== What is expected ==
Your answer should hold each line of the material that contains the word "course".
▼
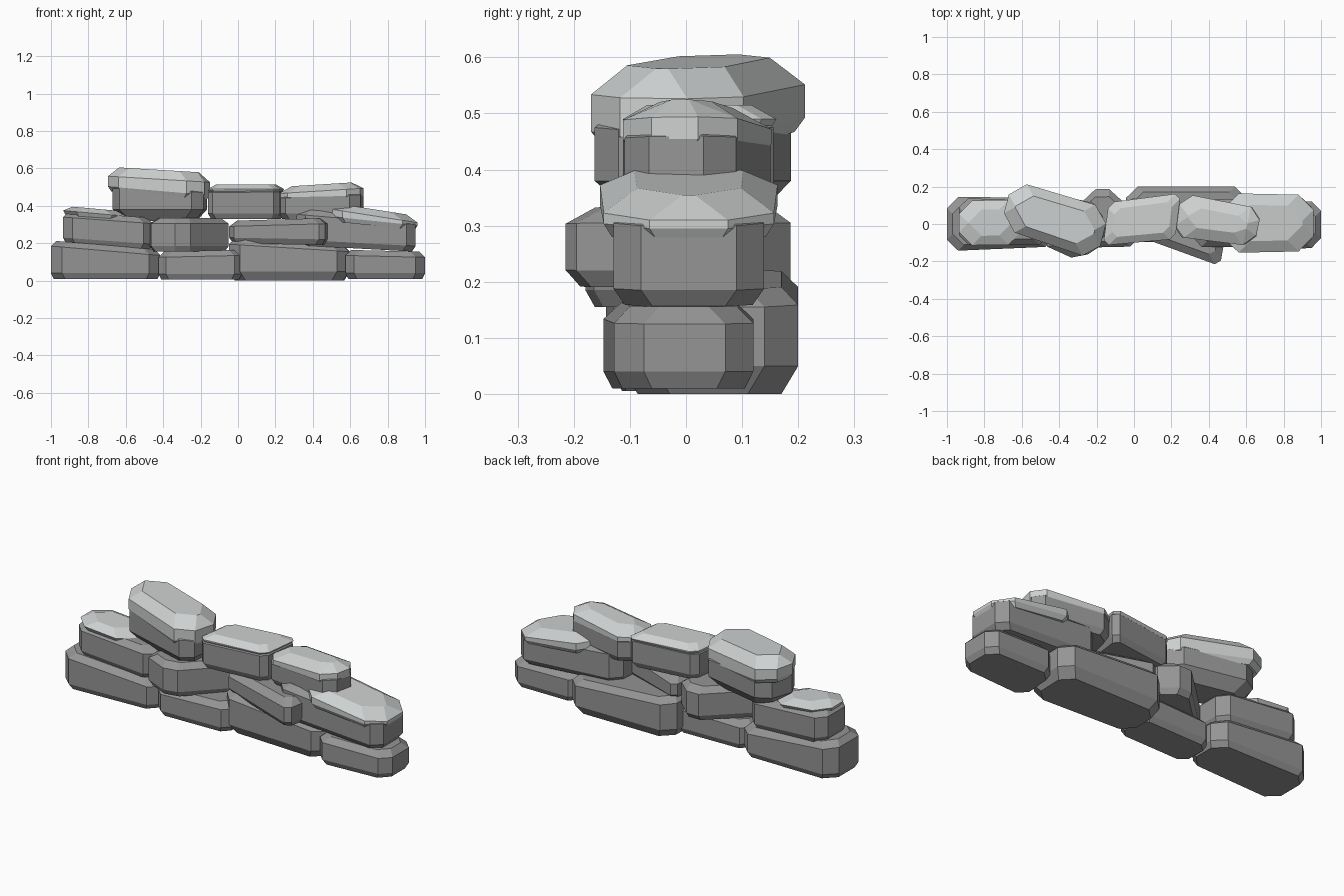
import bpy, bmesh, math
from mathutils import Vector

if "Cube" in bpy.data.objects:
    bpy.data.objects.remove(bpy.data.objects["Cube"])


def material(name, rgb):
    m = bpy.data.materials.new(name)
    m.diffuse_color = (*rgb, 1)
    m.use_nodes = True
    m.node_tree.nodes["Principled BSDF"].inputs["Base Color"].default_value = m.diffuse_color
    return m


STONE = material("grey stone", (0.30, 0.30, 0.30))
CAP = material("pale cap", (0.62, 0.64, 0.64))


def outline(quad, inset, cut):
    """Quad footprint moved inward, with its corners cut off."""
    pts = [Vector(p) for p in quad]
    d = [(pts[(i + 1) % 4] - pts[i]).normalized() for i in range(4)]
    pts = [pts[i] + inset * (d[i] - d[i - 1]) for i in range(4)]
    out = []
    for i in range(4):
        out += [pts[i] - cut * d[i - 1], pts[i] + cut * d[i]]
    return out


def block(name, mat, quad, left, right, cut=0.05, low=(0.015, 0.03), high=(0.03, 0.03)):
    """Faceted boulder: left/right give (bottom, top) heights at each end.
    low and high are the (inset, height) of the lower and upper bevels."""
    x0, x1 = min(p[0] for p in quad), max(p[0] for p in quad)
    rings = [(low[0], 0, 0), (0, 0, low[1]), (0, 1, -high[1]), (high[0], 1, 0)]
    bm = bmesh.new()
    for inset, level, off in rings:
        for p in outline(quad, inset, cut):
            t = (p.x - x0) / (x1 - x0)
            z = left[level] + (right[level] - left[level]) * t + off
            bm.verts.new((p.x, p.y, z))
    bmesh.ops.convex_hull(bm, input=bm.verts[:])
    loose = [v for v in bm.verts if not v.link_faces]
    bmesh.ops.delete(bm, geom=loose, context='VERTS')
    bmesh.ops.dissolve_limit(bm, angle_limit=math.radians(4),
                             verts=bm.verts[:], edges=bm.edges[:])
    bmesh.ops.recalc_face_normals(bm, faces=bm.faces[:])
    me = bpy.data.meshes.new(name)
    bm.to_mesh(me)
    bm.free()
    me.materials.append(mat)
    ob = bpy.data.objects.new(name, me)
    bpy.context.collection.objects.link(ob)
    return ob


def cap(name, quad, left, right, cut=0.07, high=(0.06, 0.035)):
    block(name, CAP, quad, left, right, cut, (0.015, 0.025), high)


# bottom course
block("base_stone_left", STONE, [(-1, -.145), (-.415, -.12), (-.415, .14), (-1, .145)],
      (.01, .215), (.01, .165), .06)
block("base_stone_mid_left", STONE, [(-.425, -.13), (.02, -.12), (.02, .09), (-.425, .08)],
      (.005, .155), (.005, .165), .04)
block("base_stone_mid_right", STONE, [(-.05, -.09), (.59, -.12), (.6, .2), (-.04, .2)],
      (0, .225), (0, .185), .06, (.03, .05))
block("base_stone_right", STONE, [(.57, -.15), (1, -.125), (1, .12), (.59, .12)],
      (.01, .165), (.01, .155))

# middle course
block("middle_stone_left", STONE, [(-.935, -.11), (-.455, -.11), (-.455, .12), (-.935, .14)],
      (.2, .37), (.165, .335))
block("middle_stone_diagonal", STONE, [(-.51, -.1), (-.29, -.2), (-.015, .08), (-.17, .22)],
      (.155, .335), (.155, .335))
block("middle_stone_jutting", STONE, [(-.05, -.04), (.46, -.225), (.49, -.05), (-.03, .15)],
      (.2, .32), (.19, .335), .03, (.02, .03), (.04, .03))
block("middle_stone_right", STONE, [(.31, -.12), (.95, -.13), (.95, .14), (.33, .13)],
      (.19, .385), (.155, .33), .05, (.02, .03))

# top course
block("top_stone_left", STONE, [(-.69, -.03), (-.19, -.18), (-.16, .1), (-.61, .2)],
      (.32, .53), (.32, .5), .06, (.05, .06))
block("top_stone_middle", STONE, [(-.165, -.115), (.22, -.08), (.25, .16), (-.135, .11)],
      (.33, .5), (.33, .505), .03)
block("top_stone_right", STONE, [(.205, -.065), (.645, -.115), (.68, .08), (.265, .16)],
      (.33, .47), (.33, .49), .05)

# pale caps lying on the exposed stones
cap("cap_middle_left", [(-.935, -.115), (-.6, -.11), (-.6, .13), (-.935, .125)],
    (.35, .4), (.32, .37), high=(.05, .025))
cap("cap_middle_right", [(.48, -.155), (.96, -.145), (.96, .155), (.48, .165)],
    (.32, .42), (.27, .345), .08)
cap("cap_top_left", [(-.715, -.02), (-.2, -.195), (-.13, .08), (-.65, .235)],
    (.48, .61), (.43, .575), .08, (.05, .05))
cap("cap_top_middle", [(-.165, -.115), (.22, -.08), (.25, .165), (-.135, .115)],
    (.46, .515), (.465, .515), .03, (.04, .025))
cap("cap_top_right", [(.205, -.065), (.64, -.12), (.685, .08), (.255, .165)],
    (.42, .5), (.43, .53), .06)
▲
== Solution ==
# bottom course
# middle course
# top course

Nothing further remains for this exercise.